‘My fellow classmates care a lot about social issues and I thoroughly enjoy talking to them,’ said Richard.
Their talk on social issues is translated into action. Students are placed in a wide variety of art, cultural, social-activist, and independent media groups during their second summer break, and such placement opportunities are vital to their future personal and professional development. Academic exchanges with reputable universities around the world, as well as the opportunity to study in the graduate programme of cultural studies at National Chiao Tung University, have proved invaluable to CUHK’s young thinkers.
Many of the programme’s graduates are now active members of the cultural circle, working in film, media, and the performing art industries. Some work for NGOs while others pursue further studies in Hong Kong or abroad.

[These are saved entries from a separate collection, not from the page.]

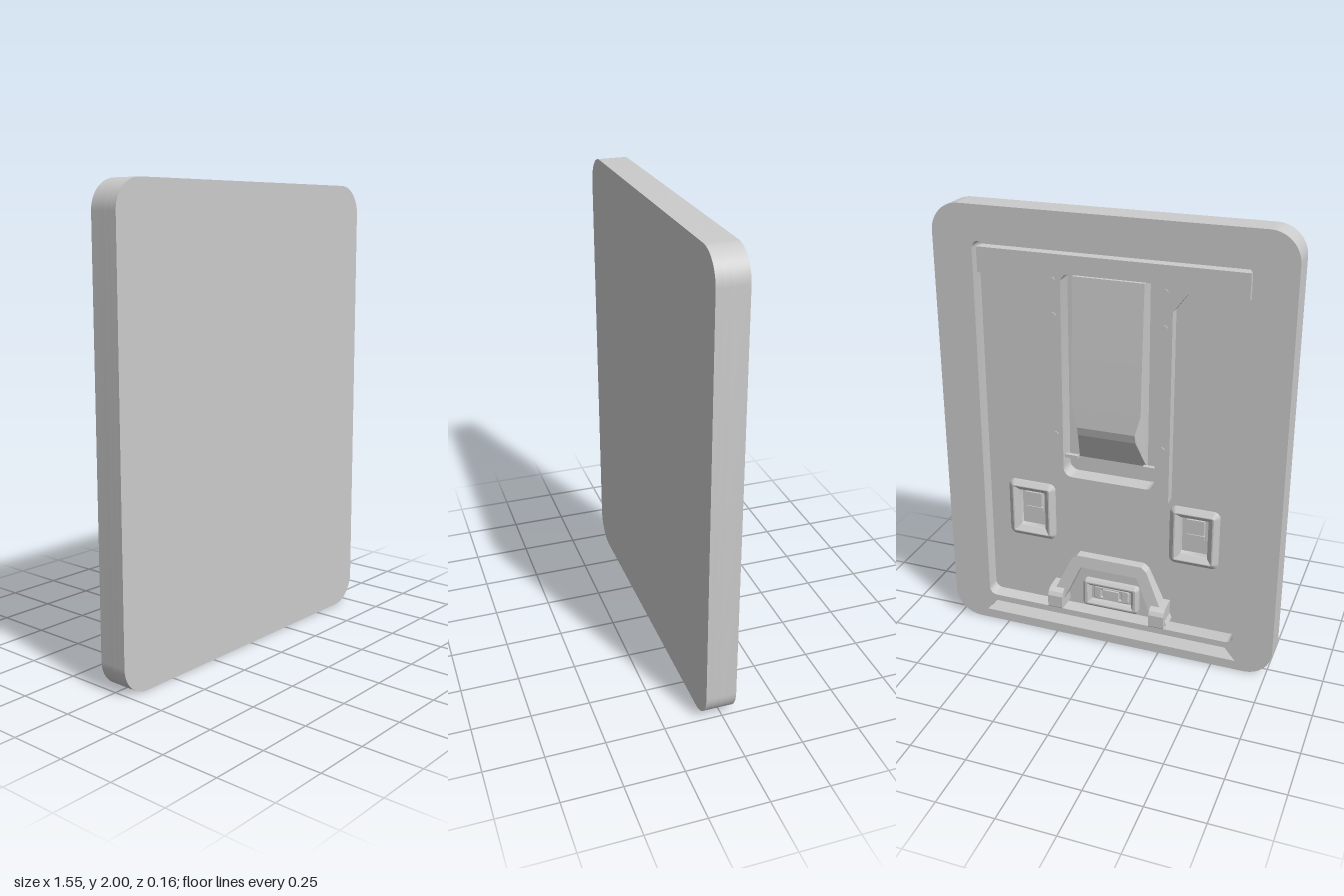
import * as THREE from 'three';
import { toCreasedNormals } from 'three/addons/utils/BufferGeometryUtils.js';

const material = new THREE.MeshStandardMaterial({ color: 0xcccccc });
const BACK = -0.05, FLOOR = 0.02, DEEP = 0.05, FRONT = 0.08, PLATE = -0.03;

// Rounded rectangle outline between two corners
function rounded(x0, y0, x1, y1, r, Type = THREE.Shape) {
  const s = new Type();
  s.absarc(x1 - r, y1 - r, r, 0, Math.PI / 2);
  s.absarc(x0 + r, y1 - r, r, Math.PI / 2, Math.PI);
  s.absarc(x0 + r, y0 + r, r, Math.PI, Math.PI * 1.5);
  s.absarc(x1 - r, y0 + r, r, Math.PI * 1.5, Math.PI * 2);
  s.closePath();
  return s;
}
const centred = (x, y, w, h, r, Type) =>
  rounded(x - w / 2, y - h / 2, x + w / 2, y + h / 2, r, Type);
const polygon = (pts, Type = THREE.Shape) => new Type(pts.map(p => new THREE.Vector2(...p)));

// Slab of a shape from z0 (rear) to z1
function slab(shape, z0, z1, holes = []) {
  shape.holes.push(...holes);
  const g = new THREE.ExtrudeGeometry(shape, { depth: z1 - z0, bevelEnabled: false, curveSegments: 7 });
  return toCreasedNormals(g.translate(0, 0, z0), 0.6);
}

// Side profile given as [z, y], extruded along x
function sideways(pts, width, x) {
  const g = new THREE.ExtrudeGeometry(polygon(pts), { depth: width, bevelEnabled: false });
  return g.rotateY(-Math.PI / 2).translate(x + width / 2, 0, 0);
}

// Raised frame with bevelled inner and outer edges
function bevelFrame(x, y, w, h, holeW, holeH, z0, z1, bevel) {
  const s = centred(x, y, w - 2 * bevel, h - 2 * bevel, 0.008);
  s.holes.push(centred(x, y, holeW + 2 * bevel, holeH + 2 * bevel, 0.006, THREE.Path));
  const g = new THREE.ExtrudeGeometry(s, {
    depth: z1 - z0, bevelEnabled: true, bevelSize: bevel, bevelThickness: bevel * 0.8,
    bevelSegments: 1, curveSegments: 2
  });
  return g.translate(0, 0, z0);
}

export function createModel() {
  const model = new THREE.Group();
  const add = (name, geometry, mat = material) => {
    const mesh = new THREE.Mesh(geometry, mat);
    mesh.name = name;
    model.add(mesh);
    return mesh;
  };
  const box = (name, w, h, d, x, y, z) =>
    add(name, new THREE.BoxGeometry(w, h, d).translate(x, y, z));

  const outline = () => rounded(-0.775, 0, 0.775, 2, 0.125);
  const slot = () => rounded(-0.21, 0.82, 0.21, 1.74, 0.04, THREE.Path);
  const sockets = [0.385, -0.385];

  // Shell: rear rim, floor layer and front panel
  const groove = [[-0.61, 0.045], [0.61, 0.045], [0.56, 0.105], [-0.56, 0.105]];
  add('rearRim', slab(outline(), BACK, FLOOR, [
    rounded(-0.595, 0.135, 0.595, 1.85, 0.035, THREE.Path),
    polygon(groove, THREE.Path)
  ]));
  add('recessFloor', slab(outline(), FLOOR, DEEP, [
    slot(), ...sockets.map(x => centred(x, 0.6, 0.13, 0.19, 0.005, THREE.Path))
  ]));
  add('frontPanel', slab(outline(), DEEP, FRONT));

  // V-shaped finger groove along the bottom of the rim
  const [a, b, c, d] = groove.map(([x, y]) => [x, y, BACK]);
  const v0 = [-0.57, 0.088, -0.012], v1 = [0.57, 0.088, -0.012];
  const faces = [a, v1, b, a, v0, v1, d, c, v1, d, v1, v0, a, d, v0, b, v1, c];
  const vee = new THREE.BufferGeometry();
  vee.setAttribute('position', new THREE.Float32BufferAttribute(faces.flat(), 3));
  vee.computeVertexNormals();
  const thin = material.clone();
  thin.side = THREE.DoubleSide;
  add('fingerGroove', vee, thin);

  // T-shaped mounting plate with the stand slot
  const half = [[0.275, 0.77], [0.275, 1.63], [0.335, 1.71], [0.585, 1.71], [0.585, 1.82]];
  const tee = [...half, ...half.map(([x, y]) => [-x, y]).reverse()];
  add('mountingPlate', slab(polygon(tee), PLATE, FLOOR, [slot()]));

  // Folded stand: wedge that swells outward, then cuts back at its foot
  const stand = sideways([
    [DEEP, 1.735], [PLATE, 1.735], [-0.05, 1.39], [-0.059, 1.17], [-0.062, 1.08],
    [-0.05, 1.04], [0.03, 0.9], [DEEP, 0.9]
  ], 0.31, 0);
  const p = stand.attributes.position;
  for (let i = 0; i < p.count; i++) {
    if (p.getY(i) > 1.03 && p.getY(i) < 1.1) p.setX(i, p.getX(i) * 0.84);
  }
  stand.computeVertexNormals();
  add('foldingStand', stand);

  for (const side of [1, -1]) {
    // Pivot pins and screws beside the stand
    box('standPin', 0.06, 0.015, 0.02, side * 0.18, 0.91, 0);
    for (const y of [1.71, 1.56, 1.02]) {
      add('plateScrew', new THREE.CylinderGeometry(0.012, 0.012, 0.008, 10)
        .rotateX(Math.PI / 2).translate(side * 0.243, y, PLATE - 0.001));
    }
  }

  // Latch sockets with a stepped latch inside
  for (const x of sockets) {
    add('socketFrame', bevelFrame(x, 0.6, 0.225, 0.28, 0.125, 0.185, 0.01, FLOOR, 0.022));
    box('socketLatch', 0.08, 0.07, 0.03, x, 0.645, 0.037);
    box('socketLatchBar', 0.08, 0.02, 0.015, x, 0.59, 0.042);
  }

  // Arched bracket, rising toward its feet
  const arch = slab(polygon([
    [0.29, 0.16], [0.18, 0.40], [0.155, 0.42], [-0.155, 0.42], [-0.18, 0.40], [-0.29, 0.16],
    [-0.225, 0.16], [-0.135, 0.365], [0.135, 0.365], [0.225, 0.16]
  ]), -0.03, FLOOR);
  const q = arch.attributes.position;
  for (let i = 0; i < q.count; i++) {
    if (q.getZ(i) < 0) q.setZ(i, THREE.MathUtils.mapLinear(q.getY(i), 0.16, 0.42, -0.058, -0.025));
  }
  arch.computeVertexNormals();
  add('bracketArch', arch);
  for (const side of [1, -1]) {
    add('bracketFoot', sideways([
      [FLOOR, 0.15], [-0.072, 0.15], [-0.08, 0.158], [-0.08, 0.215], [-0.07, 0.232],
      [-0.05, 0.245], [FLOOR, 0.25]
    ], 0.07, side * 0.245));
  }

  // Connector port under the arch
  add('portFrame', bevelFrame(0, 0.22, 0.27, 0.14, 0.2, 0.08, 0, FLOOR, 0.012));
  add('portInnerFrame', bevelFrame(0, 0.22, 0.17, 0.066, 0.1, 0.04, 0.012, FLOOR, 0.004));
  box('portContact', 0.075, 0.05, 0.025, 0, 0.22, 0.012);

  return model;
}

To ponder on the intricacies of life, culture, and power is never an easy task, not to mention the requirement to read extensively and express oneself clearly. But to Richard and his classmates who believe that their thoughts and deeds can bring about a better tomorrow, all their toiling is worth the while.
‘Cultural studies is difficult because there are no textbooks for you to memorize and foolproof way to get good grades. You are driven to think critically and come up with possible solutions for a better society. You can expect some frustration as there are no easy solutions to humanity’s problems. But if you major in cultural studies, there is one thing you can be sure of: you will certainly be an independent and critical thinker.’
Published: Summer 2017
Last Updated: Summer 2018